On 21 February, King Willem Alexander opened the Microsoft Quantum Lab on the campus of TU Delft. With the lab, Microsoft strengthens quantum research in Delft, a research area where TU Delft ranks among the world's best. The QuTech Research Institute, a collaboration between TU Delft and TNO, is working with industry on the development of quantum computers and a quantum internet. Microsoft, which now has its own laboratory in Delft, is one of the most important companies that collaborates intensively with Delft quantum researchers.
There are high expectations of the quantum computer: it should enable us to perform calculations that we cannot do with current technology. “I am thinking of intricate global climate change models, for example, or models of the immune system's capability to destroy cancer cells”, said Rector Magnificus Tim van der Hagen during the opening. “We can also use quantum technology to make inherently secure internet connections.”
Delivering on these promises will require major investments in money, time and effort in the coming years. “The development of the quantum computer requires a joint effort from science, government and industry”, says Ronald Hanson, scientific director of QuTech. “We are very pleased with the support we receive from the Dutch government, but even more cooperation - at national and international level - is certainly needed in the coming years.”
Cooperation with industry is essential in this respect, which is why TU Delft and TNO are pleased with the arrival of the Microsoft Quantum Lab on campus. “In Delft, we are building an innovation ecosystem around quantum technology, a Quantum Campus, where all parties will join forces to realise the quantum computer and the quantum internet”, says Hanson.

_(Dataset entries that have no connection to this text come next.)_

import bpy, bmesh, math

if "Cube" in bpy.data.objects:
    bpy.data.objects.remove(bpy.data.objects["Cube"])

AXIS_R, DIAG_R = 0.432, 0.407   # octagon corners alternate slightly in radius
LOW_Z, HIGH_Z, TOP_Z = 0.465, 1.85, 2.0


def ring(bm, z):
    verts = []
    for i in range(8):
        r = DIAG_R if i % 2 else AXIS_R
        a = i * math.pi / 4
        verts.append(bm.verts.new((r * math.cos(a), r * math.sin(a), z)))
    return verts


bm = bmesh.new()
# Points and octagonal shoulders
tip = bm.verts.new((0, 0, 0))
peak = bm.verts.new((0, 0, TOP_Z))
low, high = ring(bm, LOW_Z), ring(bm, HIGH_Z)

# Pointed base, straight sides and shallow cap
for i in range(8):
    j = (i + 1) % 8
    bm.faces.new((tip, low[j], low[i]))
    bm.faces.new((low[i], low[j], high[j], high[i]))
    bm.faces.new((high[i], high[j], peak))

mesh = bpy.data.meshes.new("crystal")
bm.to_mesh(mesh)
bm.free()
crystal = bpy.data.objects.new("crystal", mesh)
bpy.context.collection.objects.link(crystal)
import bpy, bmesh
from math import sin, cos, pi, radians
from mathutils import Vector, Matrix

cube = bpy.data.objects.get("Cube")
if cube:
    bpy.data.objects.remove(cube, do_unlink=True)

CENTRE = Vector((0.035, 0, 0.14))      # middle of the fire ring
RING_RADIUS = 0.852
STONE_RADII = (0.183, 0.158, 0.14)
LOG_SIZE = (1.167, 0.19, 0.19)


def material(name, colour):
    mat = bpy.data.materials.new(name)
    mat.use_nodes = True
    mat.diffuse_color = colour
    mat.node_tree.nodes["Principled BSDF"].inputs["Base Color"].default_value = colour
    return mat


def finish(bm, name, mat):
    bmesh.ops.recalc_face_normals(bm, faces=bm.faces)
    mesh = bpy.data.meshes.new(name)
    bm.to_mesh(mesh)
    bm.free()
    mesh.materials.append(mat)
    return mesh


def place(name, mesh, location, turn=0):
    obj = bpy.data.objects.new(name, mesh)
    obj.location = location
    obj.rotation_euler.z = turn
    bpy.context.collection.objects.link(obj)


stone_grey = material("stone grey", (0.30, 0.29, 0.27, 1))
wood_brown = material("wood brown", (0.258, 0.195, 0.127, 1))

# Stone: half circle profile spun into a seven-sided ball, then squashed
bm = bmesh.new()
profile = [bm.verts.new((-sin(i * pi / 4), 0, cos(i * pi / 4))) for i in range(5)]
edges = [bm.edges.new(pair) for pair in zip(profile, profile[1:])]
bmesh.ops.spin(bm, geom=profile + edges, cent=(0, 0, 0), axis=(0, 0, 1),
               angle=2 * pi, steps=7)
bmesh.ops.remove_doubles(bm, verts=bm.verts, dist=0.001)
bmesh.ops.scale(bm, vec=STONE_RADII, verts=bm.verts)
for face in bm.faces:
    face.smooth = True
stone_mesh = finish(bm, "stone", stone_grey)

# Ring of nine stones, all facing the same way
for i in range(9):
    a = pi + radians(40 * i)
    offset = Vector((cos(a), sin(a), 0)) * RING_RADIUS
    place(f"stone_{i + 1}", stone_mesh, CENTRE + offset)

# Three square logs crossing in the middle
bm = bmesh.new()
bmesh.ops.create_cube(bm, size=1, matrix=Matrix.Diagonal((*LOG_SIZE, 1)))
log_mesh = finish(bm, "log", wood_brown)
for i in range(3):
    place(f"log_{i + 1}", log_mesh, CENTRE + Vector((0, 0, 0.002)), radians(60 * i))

The Microsoft Quantum Lab will be working on qubits – the building blocks of quantum computers - based on majorana particles. This will be done under the leadership of Leo Kouwenhoven, who found the first evidence of the elusive majorana particle in 2012 at TU Delft. Majorana-based qubits are one of the three roadmaps QuTech is working on. Hanson: “Majorana particles are a potential candidate for qubits, and in this area we are collaborating closely with Microsoft. We are also working with other partners on other options for making qubits, for example with nitrogen atoms in diamond or with currents in superconducting circuits. The interaction between the different groups, and the exchange of knowledge between the various roadmaps make Delft an important place for quantum research. This position has been strengthened further with the establishment of the Microsoft lab.”